Generally, when it comes to health, we're invincible until we're not. If you’re in good health chances are you don’t spend a lot of time thinking about the alternative. Unfortunately, ill health can impact hugely on other areas of life including your finances, mental well-being, and relationships with others. If you’re enjoying good health today, make the most of it to sort some things out that could help you or your loved ones through a sudden change in health.
Putting off a will is easy to do but not having one in place can have serious consequences and costs for those left behind. Often it’s not as straight forward as we assume when it comes to what will happen to your estate. For the time poor there are now a number of Kiwi firms that offer the ability to do your will online.
- Life Insurance
If you die unexpectedly, Life Insurance will provide a lump sum cash payment to your estate. Some policies also pay out beforehand when there is a terminal diagnosis.
- Income Protection
If can’t work because of sickness or injury, Income Protection provides a portion of your salary (usually up to 80%) while you recover.
If you suffer a major medical event, Trauma insurance provides a lump sum cash payment.
- Total & Permanent Disablement (TPD)
If an injury or medical episode leaves you unable to ever work again, TPD provides a lump sum cash payment.
The common theme with all these insurances is that they can provide cash to help you make ends meet in the short, medium and long term. They can also help fund treatments that might be otherwise unaffordable.
Emergency fund 101
The good news is regardless of what unexpected things might happen in life, the principles of an emergency fund are relatively simple and remain the same. We’ve answered four of the most common questions that arise when thinking about emergency funds.
What’s an emergency fund?
Rainy day fund, safety net, emergency fund… you’ve probably heard of the terms before but what do they mean? Basically, they’re all intended as money you put aside in a fund you can access quickly and easily, to help you fill a financial gap when something major happens that you didn’t expect.
How much do I need in my emergency fund?
Everyone’s budget is different but generally experts like Sorted suggest aiming for at least three months’ living expenses available at short notice. They also suggest self-employed people or those with irregular income may want to put aside even more. An emergency fund should cover things like bills, debt repayments such as mortgages, credit cards and hire purchases as well as everyday spending like grocery bills, childcare and transport.
When should I use an emergency fund?
Getting together an emergency fund takes effort and commitment so you don’t want to access it unnecessarily. Always consider whether the ‘emergency’ carries a big unexpected cost, is something you need as opposed to something you want and whether it’s urgent. Generally speaking if it ticks off all three boxes (unexpected, needed and urgent) – then use it.

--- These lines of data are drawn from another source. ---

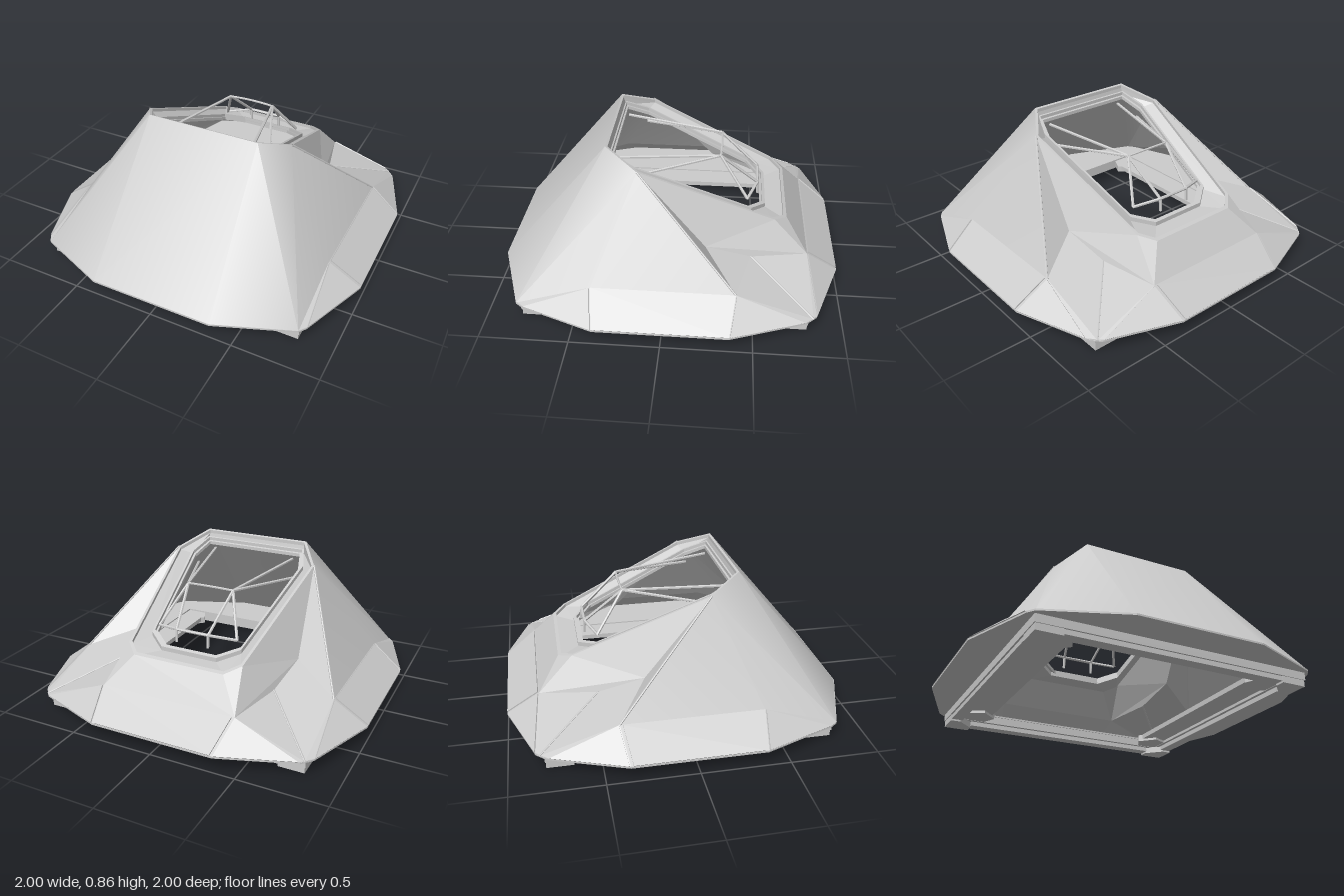
import * as THREE from 'three';
import { toCreasedNormals } from 'three/addons/utils/BufferGeometryUtils.js';

const grey = new THREE.MeshStandardMaterial({ color: 0xcccccc, flatShading: true, side: THREE.DoubleSide });
const smoothGrey = new THREE.MeshStandardMaterial({ color: 0xcccccc, side: THREE.DoubleSide });

const mirror = (p) => [-p[0], p[1], p[2]];

// Build a mesh from flat convex polygons, each a list of corner points
function polyMesh(name, polys, smooth = false) {
  const pos = [];
  for (const p of polys) {
    for (let i = 1; i < p.length - 1; i++) pos.push(...p[0], ...p[i], ...p[i + 1]);
  }
  const g = new THREE.BufferGeometry();
  g.setAttribute('position', new THREE.Float32BufferAttribute(pos, 3));
  g.computeVertexNormals();
  const m = smooth ? new THREE.Mesh(toCreasedNormals(g, 0.75), smoothGrey) : new THREE.Mesh(g, grey);
  m.name = name;
  return m;
}

const bothSides = (polys) => [...polys, ...polys.map((p) => p.map(mirror).reverse())];

// Raised armour panel: the polygon shrunk a little, with a thin edge
function panelPolys(corners) {
  const v = corners.map((c) => new THREE.Vector3(...c));
  const mid = v.reduce((a, b) => a.add(b), new THREE.Vector3()).divideScalar(v.length);
  const n = v[1].clone().sub(v[0]).cross(v[2].clone().sub(v[0])).normalize();
  if (n.y < 0) n.negate();
  const low = v.map((p) => p.clone().lerp(mid, 0.04));
  const top = low.map((p) => p.clone().addScaledVector(n, 0.007).toArray());
  const base = low.map((p) => p.toArray());
  const sides = top.map((t, i) => {
    const j = (i + 1) % top.length;
    return [base[i], base[j], top[j], t];
  });
  return [top, ...sides];
}

// Points of the sloping opening: height follows one tilted plane
const rimY = (z) => 0.696 + 0.442 * z;
function rimLoop(half, drop) {
  const right = half.map(([x, z]) => [x, rimY(z) - drop, z]);
  return [...right, ...right.map(mirror).reverse()];
}

function loftLoops(loops) {
  const polys = [];
  for (let k = 0; k < loops.length - 1; k++) {
    const a = loops[k], b = loops[k + 1];
    for (let i = 0; i < a.length; i++) {
      const j = (i + 1) % a.length;
      polys.push([a[i], a[j], b[j], b[i]]);
    }
  }
  return polys;
}

function strut(a, b, r) {
  const curve = new THREE.LineCurve3(new THREE.Vector3(...a), new THREE.Vector3(...b));
  return new THREE.Mesh(new THREE.TubeGeometry(curve, 1, r, 6), grey);
}

function box(name, w, h, d, x, y, z) {
  const m = new THREE.Mesh(new THREE.BoxGeometry(w, h, d), grey);
  m.position.set(x, y, z);
  m.name = name;
  return m;
}

// Horizontal slab from an x/z outline, rising from y
function slab(name, shape, y, depth) {
  const m = new THREE.Mesh(new THREE.ExtrudeGeometry(shape, { depth, bevelEnabled: false }), grey);
  m.rotation.x = -Math.PI / 2;
  m.position.y = y;
  m.name = name;
  return m;
}

export function createModel() {
  const model = new THREE.Group();

  // Key corners on the +x side
  const rimHalf = [[0.34, 0.36], [0.465, 0.17], [0.36, -0.61], [0.28, -0.685]];
  const [r1, r2, r3, r4] = rimLoop(rimHalf, 0);
  const front = [0.37, 0.09, 1], frontCorner = [0.81, 0.09, 0.83];
  const ridgeF = [0.81, 0.23, 0.4], ridgeB = [0.81, 0.23, -0.4];
  const edgeF = [0.998, 0.09, 0.37], edgeB = [0.998, 0.09, -0.37];
  const backCorner = [0.81, 0.09, -0.83], back = [0.37, 0.09, -0.998];
  const shoulder = [0.41, 0.23, -0.81];
  const valleyTop = [0.53, 0.335, -0.22], valley = [0.49, 0.25, -0.48];

  // Softly bent front shell
  model.add(polyMesh('frontHull', [
    [mirror(front), front, r1, mirror(r1)],
    ...bothSides([
      [front, frontCorner, r1], [frontCorner, r2, r1],
      [frontCorner, ridgeF, r2], [ridgeF, ridgeB, r2],
    ]),
  ], true));

  // Sharply faceted rear shell with hollowed flanks
  model.add(polyMesh('rearHull', [
    [mirror(shoulder), mirror(r4), r4, shoulder],
    ...bothSides([
      [r2, ridgeB, valleyTop], [valleyTop, ridgeB, valley],
      [r2, valleyTop, r3], [r3, valleyTop, shoulder],
      [valleyTop, valley, shoulder], [r3, shoulder, r4],
      [valley, ridgeB, backCorner], [valley, backCorner, shoulder],
    ]),
  ]));

  // Thin trim along the main seams
  const trim = new THREE.Group();
  trim.name = 'seamTrim';
  for (const f of [(p) => p, mirror]) {
    for (const [a, b] of [[r2, ridgeB], [valley, backCorner]]) trim.add(strut(f(a), f(b), 0.006));
  }
  model.add(trim);

  // Sloping skirt beneath the armour panels
  const frontTip = [0.84, 0.09, 0.79], backTip = [0.845, 0.09, -0.79], rearTip = [0.79, 0.09, -0.85];
  const sideSkirt = [
    [ridgeF, edgeF, edgeB, ridgeB],
    [ridgeF, frontTip, edgeF],
    [ridgeB, edgeB, backTip],
    [shoulder, rearTip, back],
  ];
  const rearSkirt = [shoulder, back, mirror(back), mirror(shoulder)];
  model.add(polyMesh('skirt', [rearSkirt, ...bothSides([
    ...sideSkirt, [ridgeF, frontCorner, frontTip], [ridgeB, backTip, backCorner], [shoulder, backCorner, rearTip],
  ])]));
  model.add(polyMesh('skirtPanels', [
    ...panelPolys(rearSkirt), ...bothSides(sideSkirt.flatMap((p) => panelPolys(p))),
  ]));

  // Stepped rim around the opening: outer lip, sloping band, inner bead
  const lip = [[0.33, 0.348], [0.45, 0.165], [0.345, -0.60], [0.274, -0.665]];
  const inner = [[0.335, 0.338], [0.385, 0.20], [0.288, -0.475], [0.175, -0.56]];
  const bead = [[0.325, 0.33], [0.37, 0.195], [0.278, -0.458], [0.165, -0.542]];
  const mouth = [[0.315, 0.32], [0.355, 0.19], [0.268, -0.443], [0.155, -0.527]];
  model.add(polyMesh('openingRim', loftLoops([
    rimLoop(rimHalf, 0), rimLoop(lip, 0), rimLoop(lip, 0.02), rimLoop(inner, 0.06),
    rimLoop(inner, 0.035), rimLoop(bead, 0.035), rimLoop(bead, 0.055), rimLoop(mouth, 0.055), rimLoop(mouth, 0.075),
  ])));

  // Open canopy frame
  const canopy = new THREE.Group();
  canopy.name = 'canopyFrame';
  const apex = [0.145, 0.712, -0.285];
  const footRear = [0.1, 0.515, -0.51], footSide = [0.25, 0.49, -0.45];
  for (const f of [(p) => p, mirror]) {
    for (const [a, b] of [
      [apex, [0.27, 0.745, 0.31]], [apex, [0.34, 0.67, 0.2]],
      [apex, footRear], [apex, footSide], [footRear, footSide],
      [footRear, [0.1, 0.44, -0.515]],
    ]) canopy.add(strut(f(a), f(b), 0.009));
  }
  canopy.add(strut(footRear, mirror(footRear), 0.009));
  const bow = new THREE.QuadraticBezierCurve3(
    new THREE.Vector3(...apex), new THREE.Vector3(0, 0.72, -0.295), new THREE.Vector3(...mirror(apex)));
  canopy.add(new THREE.Mesh(new THREE.TubeGeometry(bow, 8, 0.007, 6), grey));
  model.add(canopy);

  // Flat plate closing the underside out to the skirt edge
  const rightEdge = [front, frontCorner, frontTip, edgeF, edgeB, backTip, rearTip, back];
  const plate = new THREE.Shape([...rightEdge, ...rightEdge.map(mirror).reverse()]
    .map((p) => new THREE.Vector2(p[0], -p[2])));
  plate.holes.push(new THREE.Path([[0.7, 0.7], [-0.7, 0.7], [-0.7, -0.7], [0.7, -0.7]]
    .map(([x, y]) => new THREE.Vector2(x, y))));
  model.add(slab('undersidePlate', plate, 0.083, 0.01));

  // Base frame: four beams in two steps, side decks, corner gussets and feet
  const base = new THREE.Group();
  base.name = 'baseFrame';
  for (const s of [-1, 1]) {
    base.add(box('sideBeam', 0.1, 0.048, 1.61, s * 0.755, 0.062, 0));
    base.add(box('endBeam', 1.61, 0.048, 0.1, 0, 0.062, s * 0.755));
    base.add(box('lowerSideBeam', 0.07, 0.028, 1.3, s * 0.76, 0.025, 0));
    base.add(box('lowerEndBeam', 1.3, 0.028, 0.07, 0, 0.025, s * 0.76));
    base.add(box('sideDeck', 0.16, 0.03, 1.2, s * 0.63, 0.07, 0));
    for (const t of [-1, 1]) {
      const corner = (pts) => new THREE.Shape(pts.map(([x, z]) => new THREE.Vector2(s * x, -t * z)));
      base.add(slab('cornerGusset', corner([[0.8, 0.8], [0.62, 0.8], [0.53, 0.62], [0.62, 0.53], [0.8, 0.62]]), 0.04, 0.043));
      base.add(slab('cornerFoot', corner([[0.8, 0.8], [0.65, 0.8], [0.65, 0.74], [0.74, 0.65], [0.8, 0.65]]), 0, 0.042));
    }
  }
  model.add(base);
  return model;
}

How do I set up my emergency fund?
Make a start by deciding how much you’d like to have in your emergency fund. For some, three months’ living expenses is a real stretch, for others even longer might be possible. The most important thing is to make a start – something is always better than nothing at all. Over time you can work towards your goal of three months if it feels too hard now. And remember, an unexpected windfall like a tax refund, gift or lotto win could help.
Next, take three months’ worth of bank statements, classify your expenses, add them up and remove anything non-essential (coffee may or may not be an essential). This should help you get a rough idea of what you need. Remember resources like Sorted’s planning and budget tips are there to make it easy.
Make a start on your emergency fund
Whilst you can’t stop the big challenges in life that seem to come out of nowhere – you can take the financial sting out by preparing for the unexpected. No matter what the scenario, the reality is, having money set aside in an emergency fund is likely to help.
If you’re looking for a way to build an emergency fund and have some time to do it, we think investing with our Managed Funds is a great way to start. Why? Although there might be ups and downs, long-term, managed funds usually generate greater returns than term deposits. See how Kiwi Wealth’s Managed Funds could help prepare you for a rainy day.